This style of thinking fails on a variety of levels, and primarily hinges on the false notion that one must be married to one movement, never willing to deviate, change, falter or in any way show infidelity to their decision. This is a lack of long term thinking and vision, fixating on the present and ignoring the reality of the future. We forget that we can train pretty much any movements we want, we just must understand that we can’t train them all at once.
What this means for a trainee is that there is no need to decide between incline bench, flat bench, dips, dumbbell press, or floor press when it comes to horizontal pressing. These are all great movements, and they all hold a tremendous amount of value, which means that they all have some worth in training. All a trainee needs to do is cycle these movements into their training when the time is appropriate, which is generally once their currently selected movement is no longer meeting their goals. Getting stronger from a variety of angles and with a variety of movements is never a negative thing, and time spent training a variety of movements is typically very beneficial.
Some exceptions apply
When it comes to the initial selection of one movement, we once again witness an analysis by paralysis that is entirely unnecessary, as the big picture has been lost. A trainee who is fretting about this decision is most likely in such an untrained or undertrained state that they will get stronger from ANY movement, as long as they execute it violently and with purpose. Specific exercise selection is only necessary when one’s goals are specific, while general movement patterns are more than sufficient for general goals. A trainee whose concern is growing bigger and stronger will do well to simply follow Dan John’s 5 movement approach
5. Loaded Carry
If they want to get slightly more specific, they can include “vertical” and “horizontal” for the push and pull, but as long as they are moving weight within these directions, they will grow bigger and stronger. A need for a more specific exercise develops as one develops specific needs. If the bench press lockout is lagging, one may need to engage in something more tricep heavy, like a close grip bench or a board press, while a weakness off the chest may require some dumbbell pressing or wider grip benching.
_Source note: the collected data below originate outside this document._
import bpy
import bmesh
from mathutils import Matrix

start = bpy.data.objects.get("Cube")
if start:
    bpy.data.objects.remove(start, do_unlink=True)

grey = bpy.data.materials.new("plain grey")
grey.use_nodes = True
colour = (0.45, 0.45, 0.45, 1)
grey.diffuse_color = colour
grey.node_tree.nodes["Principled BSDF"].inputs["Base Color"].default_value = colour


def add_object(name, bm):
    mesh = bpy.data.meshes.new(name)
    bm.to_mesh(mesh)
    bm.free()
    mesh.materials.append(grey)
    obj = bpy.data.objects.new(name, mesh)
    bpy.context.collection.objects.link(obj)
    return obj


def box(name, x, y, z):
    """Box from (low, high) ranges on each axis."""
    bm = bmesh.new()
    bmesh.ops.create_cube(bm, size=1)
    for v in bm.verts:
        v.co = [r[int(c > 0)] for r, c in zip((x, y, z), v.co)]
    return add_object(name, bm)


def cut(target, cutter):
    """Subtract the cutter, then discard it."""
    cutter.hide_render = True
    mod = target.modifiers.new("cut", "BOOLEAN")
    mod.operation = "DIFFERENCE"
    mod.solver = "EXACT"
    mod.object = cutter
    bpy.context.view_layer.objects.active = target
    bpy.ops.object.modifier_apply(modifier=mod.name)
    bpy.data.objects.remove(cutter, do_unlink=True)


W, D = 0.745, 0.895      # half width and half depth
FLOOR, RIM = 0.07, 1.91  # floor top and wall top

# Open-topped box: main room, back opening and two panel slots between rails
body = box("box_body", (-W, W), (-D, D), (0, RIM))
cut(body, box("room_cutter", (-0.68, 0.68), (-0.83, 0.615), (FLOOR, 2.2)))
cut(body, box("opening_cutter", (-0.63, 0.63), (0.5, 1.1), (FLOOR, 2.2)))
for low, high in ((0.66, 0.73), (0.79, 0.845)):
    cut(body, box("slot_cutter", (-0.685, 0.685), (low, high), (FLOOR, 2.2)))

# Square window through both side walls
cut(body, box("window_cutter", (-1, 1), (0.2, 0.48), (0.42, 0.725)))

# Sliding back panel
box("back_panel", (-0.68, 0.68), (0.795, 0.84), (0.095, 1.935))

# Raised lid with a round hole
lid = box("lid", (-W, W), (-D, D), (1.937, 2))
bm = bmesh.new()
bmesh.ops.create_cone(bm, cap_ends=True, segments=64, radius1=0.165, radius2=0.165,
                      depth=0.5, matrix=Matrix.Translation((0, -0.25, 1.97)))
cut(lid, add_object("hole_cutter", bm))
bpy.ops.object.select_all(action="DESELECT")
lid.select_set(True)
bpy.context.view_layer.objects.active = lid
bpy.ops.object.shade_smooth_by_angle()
However, the answers to these questions should become evident to the trainee as the problems arise. Our issue is attempting to problem solve the problems we don’t have, not understanding the blessing that is having only a general goal. As long as our problems are not specific, we need not waste the time worrying about the pros and cons of all movements, but instead just commit to A movement and grow bigger and stronger.